The printed result should hold only the lines from the opening of the data through the line bearing "planes = [((0, 0, -1), 0), (OUT, OUT.dot(FOOT))]", exactly as given and without pictures.

-- Opening Marker --

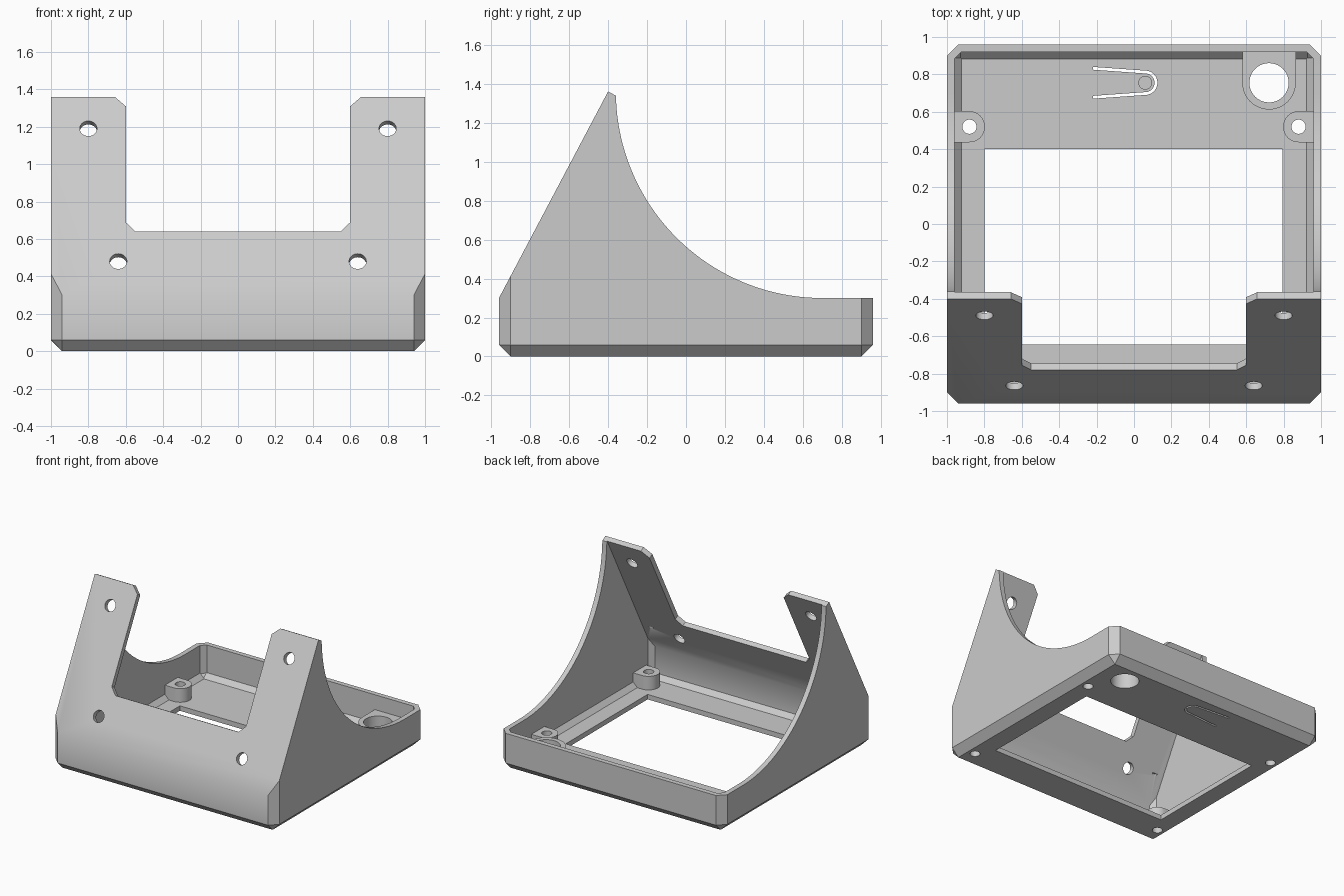
import bpy, bmesh
from math import sin, cos, pi, radians
from mathutils import Vector, Matrix

if "Cube" in bpy.data.objects:
    bpy.data.objects.remove(bpy.data.objects["Cube"], do_unlink=True)

grey = bpy.data.materials.new("matte grey")
grey.use_nodes = True
grey.diffuse_color = (0.6, 0.6, 0.6, 1)
grey.node_tree.nodes["Principled BSDF"].inputs["Base Color"].default_value = (0.6, 0.6, 0.6, 1)

HX, HY, CH, T = 1.0, 0.96, 0.06, 0.04      # half sizes, chamfer, wall thickness
UP = Vector((0, 0.56, 1.06)).normalized()  # direction up the sloped front
OUT = Vector((0, -UP.z, UP.y))             # outward normal of the sloped front
FOOT = Vector((0, -HY, 0.3))
PEAK = Vector((0, -0.40, 1.36))


def to_object(name, bm):
    bmesh.ops.recalc_face_normals(bm, faces=bm.faces)
    mesh = bpy.data.meshes.new(name)
    bm.to_mesh(mesh)
    bm.free()
    obj = bpy.data.objects.new(name, mesh)
    bpy.context.collection.objects.link(obj)
    mesh.materials.append(grey)
    return obj


def frame(a, b, c, origin=(0, 0, 0)):
    m = Matrix((a, b, c)).transposed().to_4x4()
    m.translation = Vector(origin)
    return m


FLAT = Matrix.Identity(4)
SIDE = frame((0, 1, 0), (0, 0, 1), (1, 0, 0))
SLOPE = frame((1, 0, 0), UP, OUT, FOOT)


def arc(x, y, r, start, end, n=24):
    steps = [radians(start + (end - start) * i / n) for i in range(n + 1)]
    return [(x + r * cos(t), y + r * sin(t)) for t in steps]


def circle(x, y, r, n=32):
    return arc(x, y, r, 0, 360, n)[:-1]


def prism(name, points, low, high, place=FLAT):
    bm = bmesh.new()
    face = bm.faces.new([bm.verts.new((x, y, low)) for x, y in points])
    new = bmesh.ops.extrude_face_region(bm, geom=[face])["geom"]
    moved = [v for v in new if isinstance(v, bmesh.types.BMVert)]
    bmesh.ops.translate(bm, verts=moved, vec=(0, 0, high - low))
    bm.transform(place)
    return to_object(name, bm)


def shell_block(name, inset, capped):
    """Chamfered tray volume with a sloped front, every face moved in by inset."""
    planes = [((0, 0, -1), 0), (OUT, OUT.dot(FOOT))]
    for s in (-1, 1):
        planes += [((s, 0, 0), HX), ((0, s, 0), HY),
                   ((s, 0, -1), HX - CH), ((0, s, -1), HY - CH)]
        for t in (-1, 1):
            planes += [((s, t, 0), HX + HY - CH), ((s, t, -1), HX + HY - 2 * CH)]
    if capped:
        planes.append((UP, UP.dot(PEAK)))
    bm = bmesh.new()
    bmesh.ops.create_cube(bm, size=5)
    for normal, dist in planes:
        n = Vector(normal)
        point = n * (dist / n.length_squared) - n.normalized() * inset
        cut = bmesh.ops.bisect_plane(bm, geom=bm.verts[:] + bm.edges[:] + bm.faces[:],
                                     dist=1e-5, plane_co=point, plane_no=n, clear_outer=True)
        if cut["geom_cut"]:
            bmesh.ops.holes_fill(bm, edges=[e for e in bm.edges if e.is_boundary])
    return to_object(name, bm)


def cut(obj, cutters):
    bpy.context.view_layer.objects.active = obj
    for c in cutters:
        mod = obj.modifiers.new("cut", "BOOLEAN")
        mod.operation, mod.solver, mod.object = "DIFFERENCE", "EXACT", c
        bpy.ops.object.modifier_apply(modifier=mod.name)


# Tray with side cheeks and sloped front
body = shell_block("body", 0, True)
cutters = [shell_block("inside_cutter", T, False)]

# Concave sweep along the top of the side cheeks
sweep = arc(0.7, 1.36, 1.06, 180, 270, 40) + [(1.5, 0.3), (1.5, 2), (-0.36, 2)]
cutters.append(prism("sweep_cutter", sweep, -2, 2, SIDE))

# U-shaped gap and screw holes through the sloped front
half = [(0.55, 0.385), (0.6, 0.44), (0.6, 1.142), (0.66, 1.2), (0.66, 1.4)]
gap = half + [(-x, y) for x, y in reversed(half)]
cutters.append(prism("gap_cutter", gap, -0.2, 0.2, SLOPE))
for s in (-1, 1):
    for x, up in ((0.8, 1.007), (0.64, 0.204)):
        cutters.append(prism("plate_hole_cutter", circle(s * x, up, 0.046), -0.12, 0.1, SLOPE))

# Rounded slot in the right cheek
slot = arc(0.11, 0.3, 0.06, -90, 90) + arc(-0.38, 0.3, 0.06, 90, 270)
cutters.append(prism("slot_cutter", slot, -1.1, -0.9, SIDE))

# Large floor opening
window = [(-0.8, -0.645), (0.795, -0.645), (0.795, 0.4), (-0.8, 0.4)]
cutters.append(prism("window_cutter", window, -0.1, 0.1))


def spring_side(w):
    return [(-0.22, 0.755 + 0.07 + w)] + arc(0.06, 0.755, 0.05 + w, 90, -90) + [(-0.22, 0.755 - 0.07 - w)]


# Thin U cut that frees the push tab, and its pin
cutters.append(prism("tab_cutter", spring_side(0.015) + spring_side(0)[::-1], -0.1, 0.1))
parts = [body, prism("tab_pin", circle(0.06, 0.755, 0.037), 0.03, 0.08)]

# Corner screw bosses
for s, side in ((-1, "right"), (1, "left")):
    for y, end in ((0.52, "back"), (-0.78, "front")):
        outline = [(0.965, y - 0.083)] + arc(0.88, y, 0.083, 270, 90) + [(0.965, y + 0.083)]
        boss = prism(f"{end}_{side}_boss", [(s * px, py) for px, py in outline], 0.035, 0.15)
        hole = prism("boss_hole_cutter", circle(s * 0.88, y, 0.038), -0.1, 0.5)
        cut(boss, [hole])
        cutters.append(hole)
        parts.append(boss)

# Round socket against the back wall
outline = [(0.865, 0.925)] + arc(0.722, 0.755, 0.143, 0, -180) + [(0.579, 0.925)]
socket = prism("round_socket", outline, 0.035, 0.18)
hole = prism("socket_cutter", circle(0.722, 0.755, 0.105, 40), -0.1, 0.5)
cut(socket, [hole])
cutters.append(hole)
parts.append(socket)

cut(body, cutters)
for c in cutters:
    bpy.data.objects.remove(c, do_unlink=True)

# Smooth rounded faces, keep the edges crisp
bpy.ops.object.select_all(action="DESELECT")
for p in parts:
    p.select_set(True)
bpy.context.view_layer.objects.active = body
bpy.ops.object.shade_smooth_by_angle(angle=radians(30))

-- Closing Marker --

Answer section
import bpy, bmesh
from math import sin, cos, pi, radians
from mathutils import Vector, Matrix

if "Cube" in bpy.data.objects:
    bpy.data.objects.remove(bpy.data.objects["Cube"], do_unlink=True)

grey = bpy.data.materials.new("matte grey")
grey.use_nodes = True
grey.diffuse_color = (0.6, 0.6, 0.6, 1)
grey.node_tree.nodes["Principled BSDF"].inputs["Base Color"].default_value = (0.6, 0.6, 0.6, 1)

HX, HY, CH, T = 1.0, 0.96, 0.06, 0.04      # half sizes, chamfer, wall thickness
UP = Vector((0, 0.56, 1.06)).normalized()  # direction up the sloped front
OUT = Vector((0, -UP.z, UP.y))             # outward normal of the sloped front
FOOT = Vector((0, -HY, 0.3))
PEAK = Vector((0, -0.40, 1.36))


def to_object(name, bm):
    bmesh.ops.recalc_face_normals(bm, faces=bm.faces)
    mesh = bpy.data.meshes.new(name)
    bm.to_mesh(mesh)
    bm.free()
    obj = bpy.data.objects.new(name, mesh)
    bpy.context.collection.objects.link(obj)
    mesh.materials.append(grey)
    return obj


def frame(a, b, c, origin=(0, 0, 0)):
    m = Matrix((a, b, c)).transposed().to_4x4()
    m.translation = Vector(origin)
    return m


FLAT = Matrix.Identity(4)
SIDE = frame((0, 1, 0), (0, 0, 1), (1, 0, 0))
SLOPE = frame((1, 0, 0), UP, OUT, FOOT)


def arc(x, y, r, start, end, n=24):
    steps = [radians(start + (end - start) * i / n) for i in range(n + 1)]
    return [(x + r * cos(t), y + r * sin(t)) for t in steps]


def circle(x, y, r, n=32):
    return arc(x, y, r, 0, 360, n)[:-1]


def prism(name, points, low, high, place=FLAT):
    bm = bmesh.new()
    face = bm.faces.new([bm.verts.new((x, y, low)) for x, y in points])
    new = bmesh.ops.extrude_face_region(bm, geom=[face])["geom"]
    moved = [v for v in new if isinstance(v, bmesh.types.BMVert)]
    bmesh.ops.translate(bm, verts=moved, vec=(0, 0, high - low))
    bm.transform(place)
    return to_object(name, bm)


def shell_block(name, inset, capped):
    """Chamfered tray volume with a sloped front, every face moved in by inset."""
    planes = [((0, 0, -1), 0), (OUT, OUT.dot(FOOT))]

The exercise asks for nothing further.